• _What you will do_
Return the records as they stand. No picture is to be included.

(Collected data)
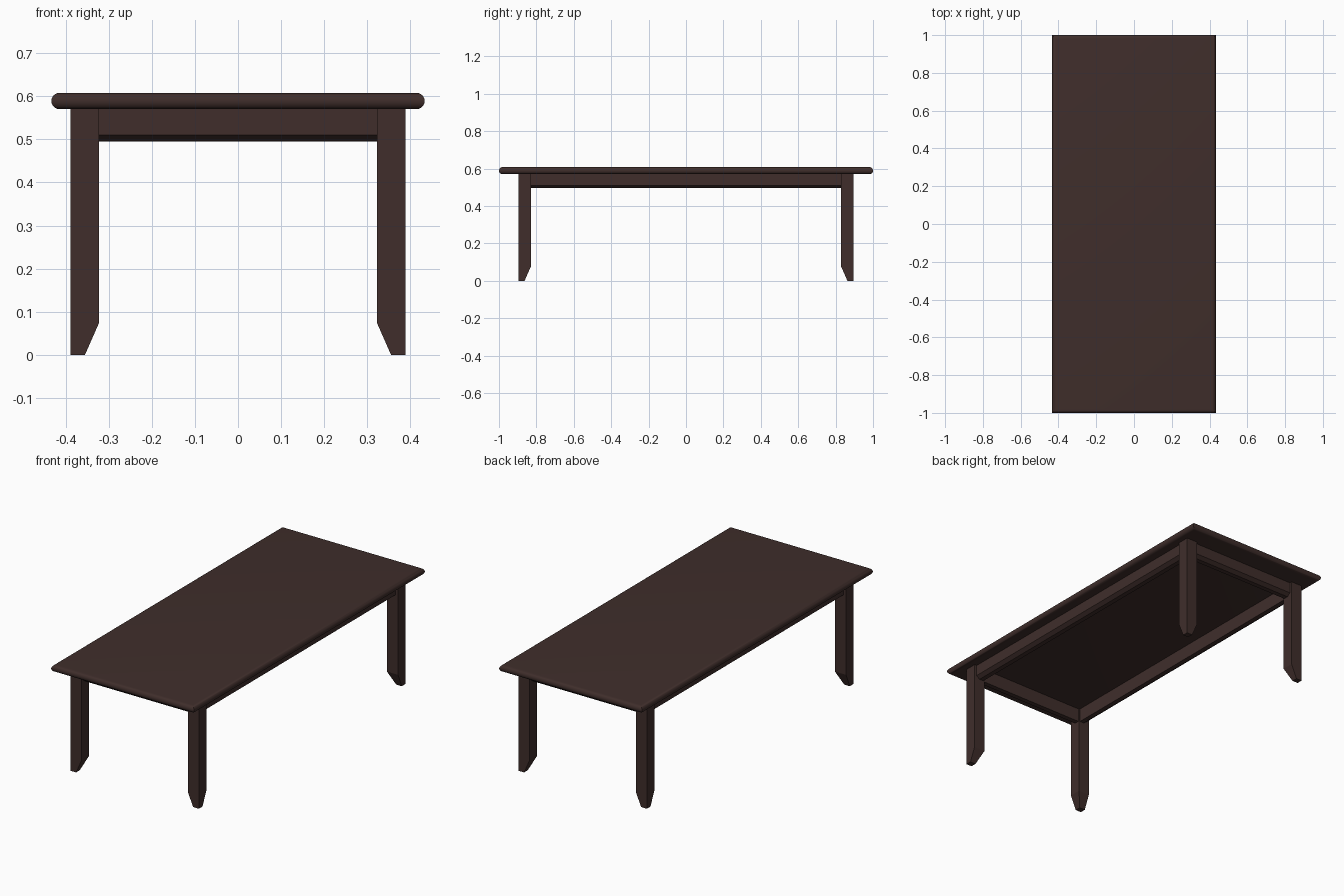
import bpy, bmesh, math

if "Cube" in bpy.data.objects:
    bpy.data.objects.remove(bpy.data.objects["Cube"])

wood = bpy.data.materials.new("dark_wood")
wood.diffuse_color = (0.05, 0.027, 0.024, 1)
wood.use_nodes = True
wood.node_tree.nodes["Principled BSDF"].inputs["Base Color"].default_value = wood.diffuse_color


def loft(name, rings, smooth=False):
    """Skin a stack of equal-length point rings and cap both ends."""
    bm = bmesh.new()
    loops = [[bm.verts.new(p) for p in ring] for ring in rings]
    n = len(loops[0])
    for a, b in zip(loops, loops[1:]):
        for i in range(n):
            j = (i + 1) % n
            bm.faces.new((a[i], a[j], b[j], b[i]))
    bm.faces.new(loops[0])
    bm.faces.new(loops[-1])
    bmesh.ops.recalc_face_normals(bm, faces=bm.faces)
    mesh = bpy.data.meshes.new(name)
    bm.to_mesh(mesh)
    bm.free()
    obj = bpy.data.objects.new(name, mesh)
    bpy.context.collection.objects.link(obj)
    mesh.materials.append(wood)
    if smooth:
        bpy.ops.object.select_all(action='DESELECT')
        obj.select_set(True)
        bpy.context.view_layer.objects.active = obj
        bpy.ops.object.shade_smooth_by_angle(angle=math.radians(35))
    return obj


def rect(x0, x1, y0, y1, z):
    return [(x0, y0, z), (x1, y0, z), (x1, y1, z), (x0, y1, z)]


# Table top: bullnose edge with sharp mitred corners
HX, HY, Z0, Z1 = 0.433, 1.0, 0.57, 0.608
r = (Z1 - Z0) / 2
rings = []
for k in range(13):
    a = -math.pi / 2 + math.pi * k / 12
    x, y = HX - r + r * math.cos(a), HY - r + r * math.cos(a)
    rings.append(rect(-x, x, -y, y, Z0 + r + r * math.sin(a)))
loft("table_top", rings, smooth=True)

# Legs: square posts whose two inner faces taper at the foot
LX0, LX1, LY0, LY1 = 0.322, 0.389, 0.83, 0.895
for sy, row in ((-1, "front"), (1, "back")):
    for sx, side in ((-1, "left"), (1, "right")):
        levels = [(0.355, 0.863, 0.0), (LX0, LY0, 0.075), (LX0, LY0, Z0 + 0.002)]
        loft(f"{row}_{side}_leg",
             [rect(sx * x, sx * LX1, sy * y, sy * LY1, z) for x, y, z in levels])

# Aprons: recessed rails, chamfered along the lower outer edge
# (distance in from the leg's outer face, height)
profile = [(0.014, Z0 + 0.002), (0.014, 0.51), (0.034, 0.495),
           (0.06, 0.495), (0.06, Z0 + 0.002)]
for s, end, side in ((-1, "front", "left"), (1, "back", "right")):
    loft(f"{end}_apron",
         [[(x, s * (LY1 - d), z) for d, z in profile] for x in (-LX0 - 0.002, LX0 + 0.002)])
    loft(f"{side}_apron",
         [[(s * (LX1 - d), y, z) for d, z in profile] for y in (-LY0 - 0.002, LY0 + 0.002)])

• _Task response_
import bpy, bmesh, math

if "Cube" in bpy.data.objects:
    bpy.data.objects.remove(bpy.data.objects["Cube"])

wood = bpy.data.materials.new("dark_wood")
wood.diffuse_color = (0.05, 0.027, 0.024, 1)
wood.use_nodes = True
wood.node_tree.nodes["Principled BSDF"].inputs["Base Color"].default_value = wood.diffuse_color


def loft(name, rings, smooth=False):
    """Skin a stack of equal-length point rings and cap both ends."""
    bm = bmesh.new()
    loops = [[bm.verts.new(p) for p in ring] for ring in rings]
    n = len(loops[0])
    for a, b in zip(loops, loops[1:]):
        for i in range(n):
            j = (i + 1) % n
            bm.faces.new((a[i], a[j], b[j], b[i]))
    bm.faces.new(loops[0])
    bm.faces.new(loops[-1])
    bmesh.ops.recalc_face_normals(bm, faces=bm.faces)
    mesh = bpy.data.meshes.new(name)
    bm.to_mesh(mesh)
    bm.free()
    obj = bpy.data.objects.new(name, mesh)
    bpy.context.collection.objects.link(obj)
    mesh.materials.append(wood)
    if smooth:
        bpy.ops.object.select_all(action='DESELECT')
        obj.select_set(True)
        bpy.context.view_layer.objects.active = obj
        bpy.ops.object.shade_smooth_by_angle(angle=math.radians(35))
    return obj


def rect(x0, x1, y0, y1, z):
    return [(x0, y0, z), (x1, y0, z), (x1, y1, z), (x0, y1, z)]


# Table top: bullnose edge with sharp mitred corners
HX, HY, Z0, Z1 = 0.433, 1.0, 0.57, 0.608
r = (Z1 - Z0) / 2
rings = []
for k in range(13):
    a = -math.pi / 2 + math.pi * k / 12
    x, y = HX - r + r * math.cos(a), HY - r + r * math.cos(a)
    rings.append(rect(-x, x, -y, y, Z0 + r + r * math.sin(a)))
loft("table_top", rings, smooth=True)

# Legs: square posts whose two inner faces taper at the foot
LX0, LX1, LY0, LY1 = 0.322, 0.389, 0.83, 0.895
for sy, row in ((-1, "front"), (1, "back")):
    for sx, side in ((-1, "left"), (1, "right")):
        levels = [(0.355, 0.863, 0.0), (LX0, LY0, 0.075), (LX0, LY0, Z0 + 0.002)]
        loft(f"{row}_{side}_leg",
             [rect(sx * x, sx * LX1, sy * y, sy * LY1, z) for x, y, z in levels])

# Aprons: recessed rails, chamfered along the lower outer edge
# (distance in from the leg's outer face, height)
profile = [(0.014, Z0 + 0.002), (0.014, 0.51), (0.034, 0.495),
           (0.06, 0.495), (0.06, Z0 + 0.002)]
for s, end, side in ((-1, "front", "left"), (1, "back", "right")):
    loft(f"{end}_apron",
         [[(x, s * (LY1 - d), z) for d, z in profile] for x in (-LX0 - 0.002, LX0 + 0.002)])
    loft(f"{side}_apron",
         [[(s * (LX1 - d), y, z) for d, z in profile] for y in (-LY0 - 0.002, LY0 + 0.002)])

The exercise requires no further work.